The fact that Price used Aroldis Chapman Monday after a 44-pitch outing Sunday likely made Schwarber's homer in the ninth possible. I doubt Schwarber's homering off Chapman, but when the Reds brought in J.J. Hoover to close, that gave Schwarber a chance. Truth be told, the last thing either of these teams probably wanted was a long extra-inning game that ended less than 12 hours before today's doubleheader is scheduled to begin. 455 pitches were thrown in this four-hour, 51-minute game (209 by Cubs pitchers, 246 by Reds hurlers) and the bullpens are both pretty much fried. The Cubs might need Hector Rondon or Jason Motte in one of the doubleheader games today, but Rondon threw 30 pitches and Motte 27 and they'd likely be used only in an emergency. Strop (10 pitches) and James Russell (11 pitches) are likely available, as are the only two relievers who didn't throw Tuesday night, Neil Ramirez and Rafael Soriano.
Thus it's very, very important for Kyle Hendricks to go deep into Game 1. He will face Mike Leake, who, if you believe rumors flying, could be making his last start for the Reds, if he's traded before the July 31 non-waiver deadline.
Game 2 will feature a guy who's making a Cubs career out of starting in games of split doubleheaders, Dallas Beeler, against Chicago-area native Tony Cingrani, who hasn't made a start this year and hasn't pitched in the big leagues at all in over a month, having been on the DL with shoulder troubles.
So after being thisclose to losing two straight to the Reds, the Cubs still have a chance to win three of four, granting that sweeping doubleheaders is never easy.
In the meantime, let's all celebrate Kyle Schwarber and his biggest baseball day -- so far.
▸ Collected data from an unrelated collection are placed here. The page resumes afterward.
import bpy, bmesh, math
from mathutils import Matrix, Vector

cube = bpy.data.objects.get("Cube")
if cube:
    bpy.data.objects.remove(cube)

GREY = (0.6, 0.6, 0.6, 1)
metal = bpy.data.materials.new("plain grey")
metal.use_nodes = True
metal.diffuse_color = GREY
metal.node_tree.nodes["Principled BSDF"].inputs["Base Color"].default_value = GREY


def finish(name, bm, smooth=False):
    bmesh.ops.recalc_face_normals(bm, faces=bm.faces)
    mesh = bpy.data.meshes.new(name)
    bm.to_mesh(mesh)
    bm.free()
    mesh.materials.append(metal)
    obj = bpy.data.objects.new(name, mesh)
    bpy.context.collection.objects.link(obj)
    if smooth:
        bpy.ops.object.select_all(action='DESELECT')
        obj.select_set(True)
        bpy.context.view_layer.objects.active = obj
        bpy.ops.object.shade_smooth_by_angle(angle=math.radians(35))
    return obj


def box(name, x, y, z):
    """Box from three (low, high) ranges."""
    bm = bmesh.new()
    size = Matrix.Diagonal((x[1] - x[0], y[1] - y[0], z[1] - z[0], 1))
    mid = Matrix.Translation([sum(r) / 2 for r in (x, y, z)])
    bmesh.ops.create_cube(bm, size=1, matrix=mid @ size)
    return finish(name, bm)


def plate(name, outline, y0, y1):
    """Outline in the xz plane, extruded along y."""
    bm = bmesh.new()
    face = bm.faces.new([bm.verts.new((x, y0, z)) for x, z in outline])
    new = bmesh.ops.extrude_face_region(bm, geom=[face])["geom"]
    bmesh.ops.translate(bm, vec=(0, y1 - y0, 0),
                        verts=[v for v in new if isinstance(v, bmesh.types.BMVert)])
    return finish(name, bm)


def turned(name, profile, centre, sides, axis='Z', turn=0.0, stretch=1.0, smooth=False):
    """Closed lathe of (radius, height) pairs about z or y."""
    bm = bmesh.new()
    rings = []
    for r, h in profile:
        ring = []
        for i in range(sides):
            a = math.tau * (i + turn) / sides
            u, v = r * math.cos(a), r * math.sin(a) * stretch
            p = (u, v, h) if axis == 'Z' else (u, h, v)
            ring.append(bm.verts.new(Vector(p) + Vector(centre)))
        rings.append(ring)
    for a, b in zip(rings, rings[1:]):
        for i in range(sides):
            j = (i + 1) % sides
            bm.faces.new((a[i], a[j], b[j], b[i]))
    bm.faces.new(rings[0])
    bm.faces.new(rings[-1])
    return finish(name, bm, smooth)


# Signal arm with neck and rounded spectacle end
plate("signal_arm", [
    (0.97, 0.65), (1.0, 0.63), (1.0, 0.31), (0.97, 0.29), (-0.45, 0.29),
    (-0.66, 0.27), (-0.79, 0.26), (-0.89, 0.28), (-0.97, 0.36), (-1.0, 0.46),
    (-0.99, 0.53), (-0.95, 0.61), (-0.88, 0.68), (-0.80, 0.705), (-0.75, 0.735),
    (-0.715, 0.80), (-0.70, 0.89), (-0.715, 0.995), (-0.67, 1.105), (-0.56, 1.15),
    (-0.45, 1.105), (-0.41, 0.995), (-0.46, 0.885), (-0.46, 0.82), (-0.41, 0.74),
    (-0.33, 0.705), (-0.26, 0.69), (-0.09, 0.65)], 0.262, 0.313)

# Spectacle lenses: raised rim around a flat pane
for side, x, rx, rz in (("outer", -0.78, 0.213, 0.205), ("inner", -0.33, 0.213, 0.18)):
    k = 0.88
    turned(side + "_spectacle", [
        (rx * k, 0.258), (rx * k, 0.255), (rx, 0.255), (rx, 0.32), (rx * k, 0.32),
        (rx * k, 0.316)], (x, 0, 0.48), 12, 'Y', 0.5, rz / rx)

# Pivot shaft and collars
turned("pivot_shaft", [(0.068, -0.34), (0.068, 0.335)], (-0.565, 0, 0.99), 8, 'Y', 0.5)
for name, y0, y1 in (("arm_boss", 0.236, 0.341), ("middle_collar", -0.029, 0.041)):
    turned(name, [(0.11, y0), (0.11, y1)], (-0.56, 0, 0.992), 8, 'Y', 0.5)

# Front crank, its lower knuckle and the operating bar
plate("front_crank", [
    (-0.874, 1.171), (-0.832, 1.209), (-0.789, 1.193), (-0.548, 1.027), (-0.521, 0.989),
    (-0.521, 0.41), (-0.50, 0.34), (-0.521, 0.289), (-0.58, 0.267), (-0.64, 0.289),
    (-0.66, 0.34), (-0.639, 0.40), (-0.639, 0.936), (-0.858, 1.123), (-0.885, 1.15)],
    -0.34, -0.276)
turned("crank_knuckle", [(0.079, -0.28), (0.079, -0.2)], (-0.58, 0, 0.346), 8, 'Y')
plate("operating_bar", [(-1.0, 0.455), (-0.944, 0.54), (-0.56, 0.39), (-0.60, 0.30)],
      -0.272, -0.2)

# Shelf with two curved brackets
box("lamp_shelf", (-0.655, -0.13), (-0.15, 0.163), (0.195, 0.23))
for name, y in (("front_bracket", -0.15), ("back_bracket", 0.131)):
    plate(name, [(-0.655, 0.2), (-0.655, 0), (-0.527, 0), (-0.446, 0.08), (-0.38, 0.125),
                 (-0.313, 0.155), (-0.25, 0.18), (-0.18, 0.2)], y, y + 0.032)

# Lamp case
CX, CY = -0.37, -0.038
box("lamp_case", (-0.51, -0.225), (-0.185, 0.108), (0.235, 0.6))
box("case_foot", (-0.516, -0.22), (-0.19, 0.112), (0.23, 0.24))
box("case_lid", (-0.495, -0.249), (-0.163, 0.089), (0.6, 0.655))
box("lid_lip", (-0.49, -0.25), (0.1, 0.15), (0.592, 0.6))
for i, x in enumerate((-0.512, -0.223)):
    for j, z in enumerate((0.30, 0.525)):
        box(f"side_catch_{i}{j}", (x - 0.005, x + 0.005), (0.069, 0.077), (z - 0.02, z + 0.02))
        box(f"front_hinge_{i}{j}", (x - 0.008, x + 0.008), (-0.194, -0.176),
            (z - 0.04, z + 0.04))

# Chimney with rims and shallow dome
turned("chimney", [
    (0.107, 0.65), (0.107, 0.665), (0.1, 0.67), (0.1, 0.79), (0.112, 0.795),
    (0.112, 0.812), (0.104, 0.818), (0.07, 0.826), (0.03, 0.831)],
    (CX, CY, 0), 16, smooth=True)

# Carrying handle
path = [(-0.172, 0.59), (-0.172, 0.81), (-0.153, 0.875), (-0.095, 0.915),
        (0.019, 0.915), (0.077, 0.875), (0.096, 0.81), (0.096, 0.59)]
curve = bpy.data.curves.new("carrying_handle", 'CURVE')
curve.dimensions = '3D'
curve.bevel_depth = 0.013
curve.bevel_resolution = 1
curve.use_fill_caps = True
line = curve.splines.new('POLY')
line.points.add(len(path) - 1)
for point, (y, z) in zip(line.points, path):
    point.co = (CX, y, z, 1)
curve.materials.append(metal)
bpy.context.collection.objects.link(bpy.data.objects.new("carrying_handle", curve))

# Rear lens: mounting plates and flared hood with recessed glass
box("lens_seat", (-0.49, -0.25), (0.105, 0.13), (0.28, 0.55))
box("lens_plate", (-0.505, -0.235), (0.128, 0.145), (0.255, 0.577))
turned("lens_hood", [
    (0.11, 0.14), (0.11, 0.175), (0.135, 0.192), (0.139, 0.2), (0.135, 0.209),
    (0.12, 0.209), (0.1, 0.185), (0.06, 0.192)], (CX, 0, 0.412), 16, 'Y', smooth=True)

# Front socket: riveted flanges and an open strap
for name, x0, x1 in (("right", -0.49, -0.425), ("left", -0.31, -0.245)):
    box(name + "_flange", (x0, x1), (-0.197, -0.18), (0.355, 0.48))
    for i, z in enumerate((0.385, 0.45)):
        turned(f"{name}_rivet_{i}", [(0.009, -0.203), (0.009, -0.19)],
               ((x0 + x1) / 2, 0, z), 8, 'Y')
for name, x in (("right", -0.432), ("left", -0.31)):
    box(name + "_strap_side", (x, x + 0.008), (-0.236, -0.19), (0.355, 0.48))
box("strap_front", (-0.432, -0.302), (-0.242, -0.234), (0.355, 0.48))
And perhaps best of all for him, he had that day in front of a large contingent of family and friends from his hometown, Middletown, Ohio, which is about halfway between Dayton and Cincinnati. Something tells me this isn't the last time Schwarber will have games like this one.